- [Stored data]
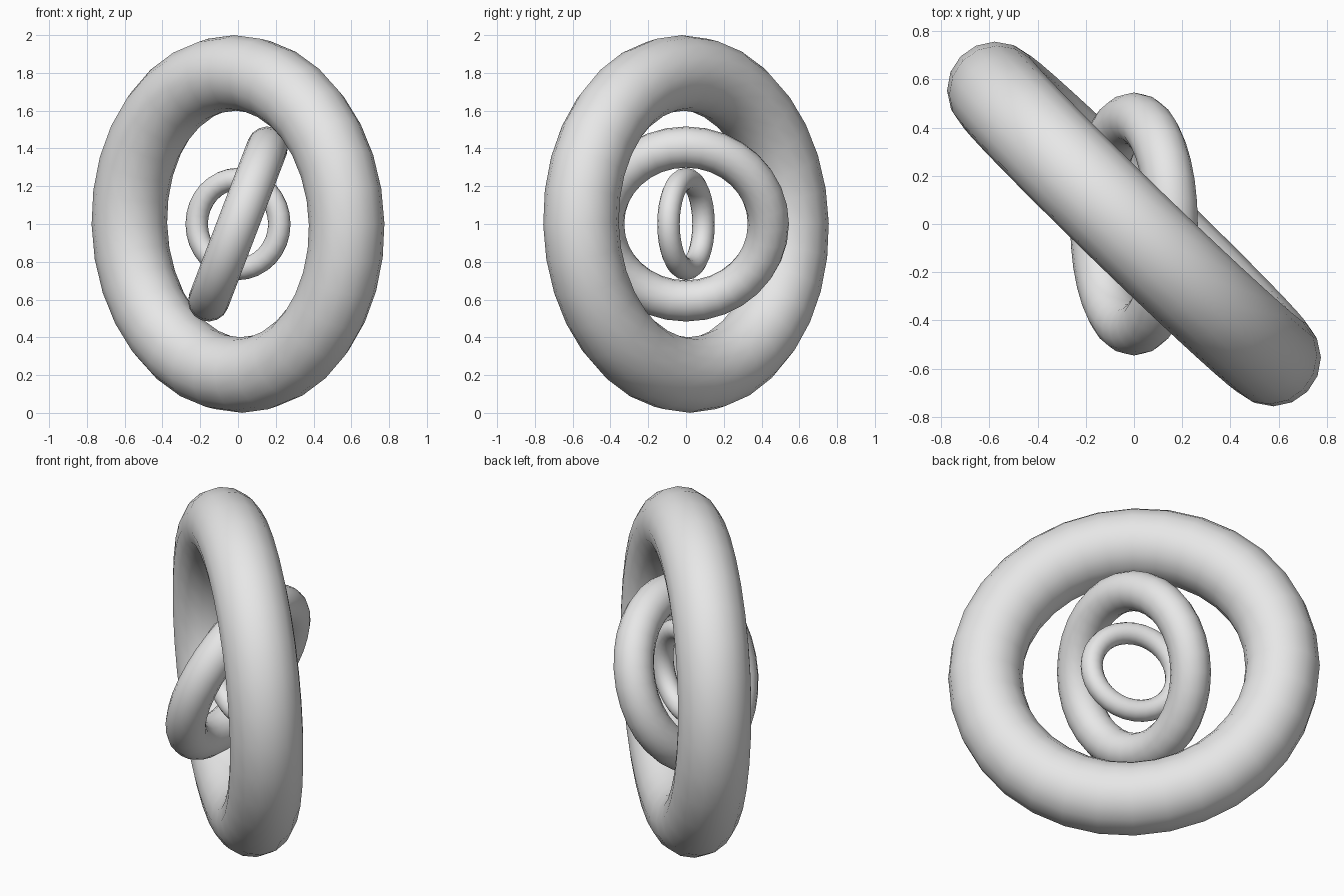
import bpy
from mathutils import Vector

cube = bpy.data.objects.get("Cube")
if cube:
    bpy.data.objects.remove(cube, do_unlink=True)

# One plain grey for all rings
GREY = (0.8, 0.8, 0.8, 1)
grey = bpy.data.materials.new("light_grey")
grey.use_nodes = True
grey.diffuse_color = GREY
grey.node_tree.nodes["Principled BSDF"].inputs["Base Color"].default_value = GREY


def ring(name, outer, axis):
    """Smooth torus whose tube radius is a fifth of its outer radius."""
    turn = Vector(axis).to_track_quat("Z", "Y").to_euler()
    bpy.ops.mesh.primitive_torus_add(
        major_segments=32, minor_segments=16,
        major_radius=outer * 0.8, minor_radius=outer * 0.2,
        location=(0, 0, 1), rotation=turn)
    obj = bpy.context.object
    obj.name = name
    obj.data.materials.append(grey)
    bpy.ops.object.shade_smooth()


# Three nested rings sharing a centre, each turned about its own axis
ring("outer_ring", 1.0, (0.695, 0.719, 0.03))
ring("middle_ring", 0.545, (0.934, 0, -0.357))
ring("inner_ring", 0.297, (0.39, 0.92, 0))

---

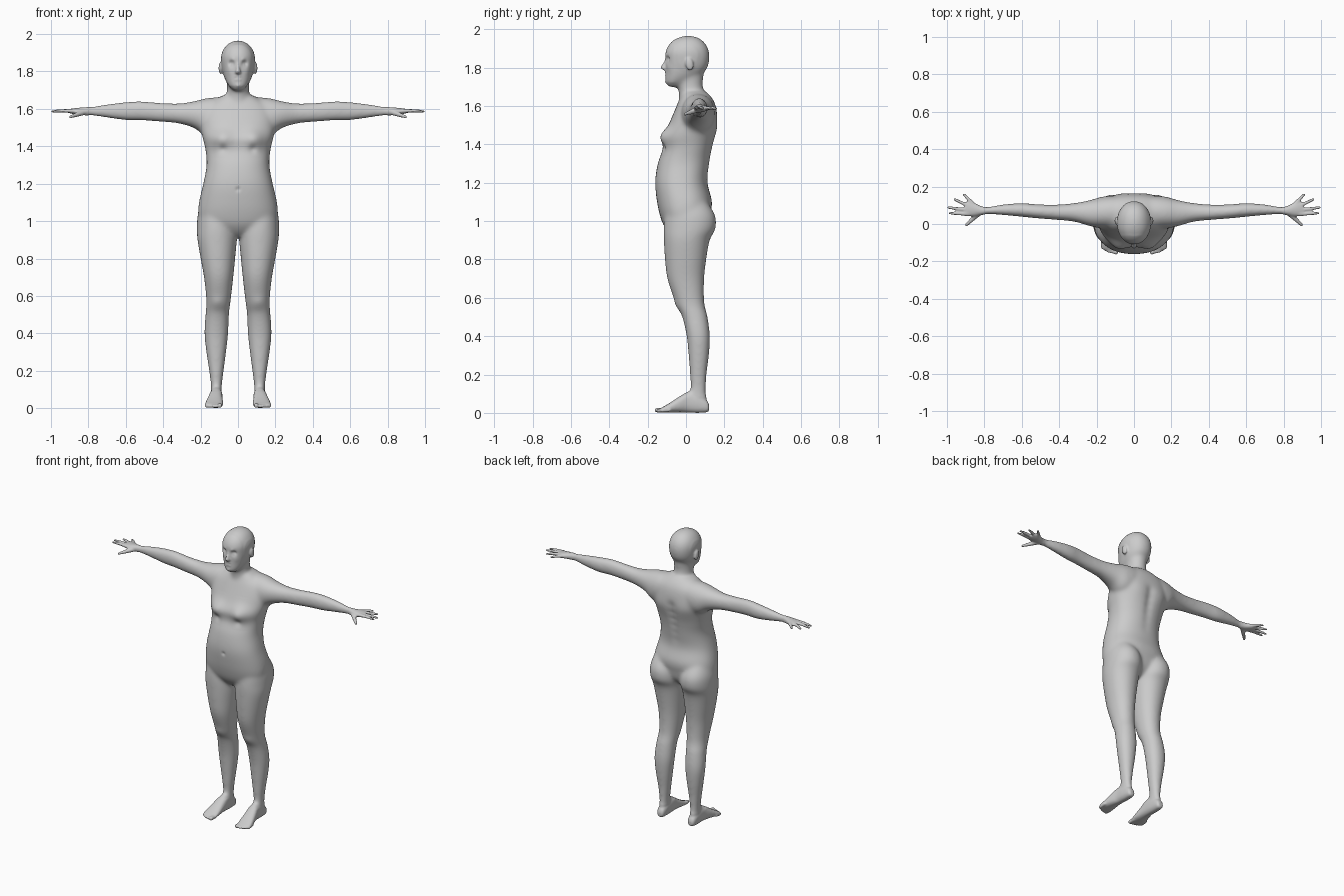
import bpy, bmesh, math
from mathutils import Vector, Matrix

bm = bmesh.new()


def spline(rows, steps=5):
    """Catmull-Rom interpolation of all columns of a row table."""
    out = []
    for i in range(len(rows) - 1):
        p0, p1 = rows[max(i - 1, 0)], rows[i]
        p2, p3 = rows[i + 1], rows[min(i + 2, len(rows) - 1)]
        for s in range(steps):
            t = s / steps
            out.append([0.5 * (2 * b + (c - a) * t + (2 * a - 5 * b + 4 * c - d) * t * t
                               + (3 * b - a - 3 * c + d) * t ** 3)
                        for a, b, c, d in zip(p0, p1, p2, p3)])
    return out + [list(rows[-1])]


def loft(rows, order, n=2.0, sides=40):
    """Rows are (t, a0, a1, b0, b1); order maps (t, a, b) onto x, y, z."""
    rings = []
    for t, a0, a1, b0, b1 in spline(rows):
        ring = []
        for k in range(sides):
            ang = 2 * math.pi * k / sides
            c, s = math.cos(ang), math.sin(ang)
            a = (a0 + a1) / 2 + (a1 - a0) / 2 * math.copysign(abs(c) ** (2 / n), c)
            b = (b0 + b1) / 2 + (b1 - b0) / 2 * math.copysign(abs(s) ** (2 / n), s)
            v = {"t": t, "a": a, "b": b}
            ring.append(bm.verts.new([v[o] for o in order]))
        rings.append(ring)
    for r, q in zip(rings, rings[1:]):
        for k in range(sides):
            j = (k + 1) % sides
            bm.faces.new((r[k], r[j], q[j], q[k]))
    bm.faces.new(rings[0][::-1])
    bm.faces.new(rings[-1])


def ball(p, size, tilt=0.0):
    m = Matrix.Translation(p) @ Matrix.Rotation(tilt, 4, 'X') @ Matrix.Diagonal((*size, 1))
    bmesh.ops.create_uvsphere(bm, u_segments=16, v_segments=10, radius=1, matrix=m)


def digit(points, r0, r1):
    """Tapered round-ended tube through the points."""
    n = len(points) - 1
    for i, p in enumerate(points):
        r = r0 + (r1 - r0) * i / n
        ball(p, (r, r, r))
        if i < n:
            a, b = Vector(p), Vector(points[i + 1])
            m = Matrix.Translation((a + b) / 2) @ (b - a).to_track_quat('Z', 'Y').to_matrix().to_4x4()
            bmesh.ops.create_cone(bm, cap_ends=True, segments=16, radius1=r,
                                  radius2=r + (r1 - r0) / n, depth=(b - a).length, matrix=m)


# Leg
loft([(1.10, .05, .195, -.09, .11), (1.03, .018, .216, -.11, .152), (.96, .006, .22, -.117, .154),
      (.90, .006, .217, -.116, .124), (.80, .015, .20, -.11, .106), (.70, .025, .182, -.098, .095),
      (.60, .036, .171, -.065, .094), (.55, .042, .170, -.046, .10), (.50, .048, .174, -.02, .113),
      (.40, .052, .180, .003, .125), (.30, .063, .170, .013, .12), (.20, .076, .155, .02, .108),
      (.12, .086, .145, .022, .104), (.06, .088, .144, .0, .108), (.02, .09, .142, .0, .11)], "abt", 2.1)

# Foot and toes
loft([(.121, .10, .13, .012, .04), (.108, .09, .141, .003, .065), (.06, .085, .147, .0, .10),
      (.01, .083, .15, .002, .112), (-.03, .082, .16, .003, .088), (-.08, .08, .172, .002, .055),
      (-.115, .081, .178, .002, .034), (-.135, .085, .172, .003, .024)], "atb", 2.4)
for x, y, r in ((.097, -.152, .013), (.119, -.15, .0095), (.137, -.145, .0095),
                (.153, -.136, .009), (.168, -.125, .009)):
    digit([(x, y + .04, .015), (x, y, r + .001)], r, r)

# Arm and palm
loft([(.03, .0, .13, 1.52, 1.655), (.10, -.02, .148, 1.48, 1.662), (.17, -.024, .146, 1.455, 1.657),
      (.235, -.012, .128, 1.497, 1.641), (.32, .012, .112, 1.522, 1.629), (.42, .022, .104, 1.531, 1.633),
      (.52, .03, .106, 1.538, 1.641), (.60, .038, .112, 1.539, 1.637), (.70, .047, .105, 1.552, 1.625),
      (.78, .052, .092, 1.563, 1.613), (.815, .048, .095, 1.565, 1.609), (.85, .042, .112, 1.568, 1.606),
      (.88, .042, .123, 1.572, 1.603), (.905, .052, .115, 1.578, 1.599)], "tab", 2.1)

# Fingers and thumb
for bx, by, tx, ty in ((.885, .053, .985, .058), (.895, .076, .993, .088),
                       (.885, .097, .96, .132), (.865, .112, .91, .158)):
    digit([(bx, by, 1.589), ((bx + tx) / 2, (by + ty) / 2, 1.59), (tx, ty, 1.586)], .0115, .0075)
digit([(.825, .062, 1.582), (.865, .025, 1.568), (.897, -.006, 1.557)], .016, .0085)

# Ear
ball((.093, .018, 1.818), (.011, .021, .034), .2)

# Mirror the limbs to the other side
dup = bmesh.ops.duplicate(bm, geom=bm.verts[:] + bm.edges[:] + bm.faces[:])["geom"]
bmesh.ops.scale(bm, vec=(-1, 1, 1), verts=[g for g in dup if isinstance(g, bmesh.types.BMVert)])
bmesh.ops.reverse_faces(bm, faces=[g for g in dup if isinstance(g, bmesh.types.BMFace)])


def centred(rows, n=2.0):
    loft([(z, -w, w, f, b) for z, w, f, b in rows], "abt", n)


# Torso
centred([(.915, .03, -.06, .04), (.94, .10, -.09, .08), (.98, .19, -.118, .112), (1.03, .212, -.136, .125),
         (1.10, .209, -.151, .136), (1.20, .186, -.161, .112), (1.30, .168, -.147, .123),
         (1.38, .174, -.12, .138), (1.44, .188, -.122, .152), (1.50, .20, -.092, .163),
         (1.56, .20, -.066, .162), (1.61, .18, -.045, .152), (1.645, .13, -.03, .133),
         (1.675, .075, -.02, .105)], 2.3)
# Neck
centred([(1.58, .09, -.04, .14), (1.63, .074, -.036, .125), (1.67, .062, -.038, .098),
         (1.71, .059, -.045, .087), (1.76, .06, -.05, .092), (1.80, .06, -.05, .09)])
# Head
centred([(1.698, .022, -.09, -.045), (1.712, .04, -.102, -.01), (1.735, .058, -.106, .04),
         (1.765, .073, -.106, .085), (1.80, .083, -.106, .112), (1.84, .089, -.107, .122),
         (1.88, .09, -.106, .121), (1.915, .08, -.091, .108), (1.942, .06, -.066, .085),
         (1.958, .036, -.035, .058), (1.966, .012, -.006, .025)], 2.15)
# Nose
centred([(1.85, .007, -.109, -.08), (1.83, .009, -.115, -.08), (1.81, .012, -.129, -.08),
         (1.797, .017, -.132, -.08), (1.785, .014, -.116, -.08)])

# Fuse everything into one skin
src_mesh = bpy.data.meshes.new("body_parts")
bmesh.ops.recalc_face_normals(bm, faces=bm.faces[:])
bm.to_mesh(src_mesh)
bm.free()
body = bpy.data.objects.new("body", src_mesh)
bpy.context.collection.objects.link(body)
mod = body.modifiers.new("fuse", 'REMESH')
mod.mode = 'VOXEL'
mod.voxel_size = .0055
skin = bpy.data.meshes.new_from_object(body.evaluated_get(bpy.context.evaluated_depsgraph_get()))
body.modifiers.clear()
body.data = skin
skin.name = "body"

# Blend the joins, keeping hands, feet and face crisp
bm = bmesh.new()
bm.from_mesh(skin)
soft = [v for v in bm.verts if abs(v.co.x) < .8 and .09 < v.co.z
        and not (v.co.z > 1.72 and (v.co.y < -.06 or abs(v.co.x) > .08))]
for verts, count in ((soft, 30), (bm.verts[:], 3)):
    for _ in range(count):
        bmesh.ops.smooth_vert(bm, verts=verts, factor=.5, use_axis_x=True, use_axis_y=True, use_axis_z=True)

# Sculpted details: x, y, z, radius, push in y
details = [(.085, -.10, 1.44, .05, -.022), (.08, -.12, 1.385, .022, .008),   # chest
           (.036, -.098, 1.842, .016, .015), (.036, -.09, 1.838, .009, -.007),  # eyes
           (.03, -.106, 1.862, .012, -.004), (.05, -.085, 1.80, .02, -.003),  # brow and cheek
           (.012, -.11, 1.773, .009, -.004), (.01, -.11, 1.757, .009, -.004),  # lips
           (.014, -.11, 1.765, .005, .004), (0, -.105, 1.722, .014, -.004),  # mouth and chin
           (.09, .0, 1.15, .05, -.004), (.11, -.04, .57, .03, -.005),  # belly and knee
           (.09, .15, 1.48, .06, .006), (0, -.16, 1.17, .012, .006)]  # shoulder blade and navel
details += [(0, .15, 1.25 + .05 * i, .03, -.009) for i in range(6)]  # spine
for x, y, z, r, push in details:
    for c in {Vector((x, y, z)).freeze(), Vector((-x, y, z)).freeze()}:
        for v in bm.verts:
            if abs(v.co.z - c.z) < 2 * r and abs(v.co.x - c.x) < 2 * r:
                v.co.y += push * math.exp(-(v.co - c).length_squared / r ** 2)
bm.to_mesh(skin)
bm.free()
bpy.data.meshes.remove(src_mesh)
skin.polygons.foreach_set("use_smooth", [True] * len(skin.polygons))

- [Task details] How many lines in the entries above hold the string "loft"? Answer with the number and nothing more.

- [Solution to the problem] 5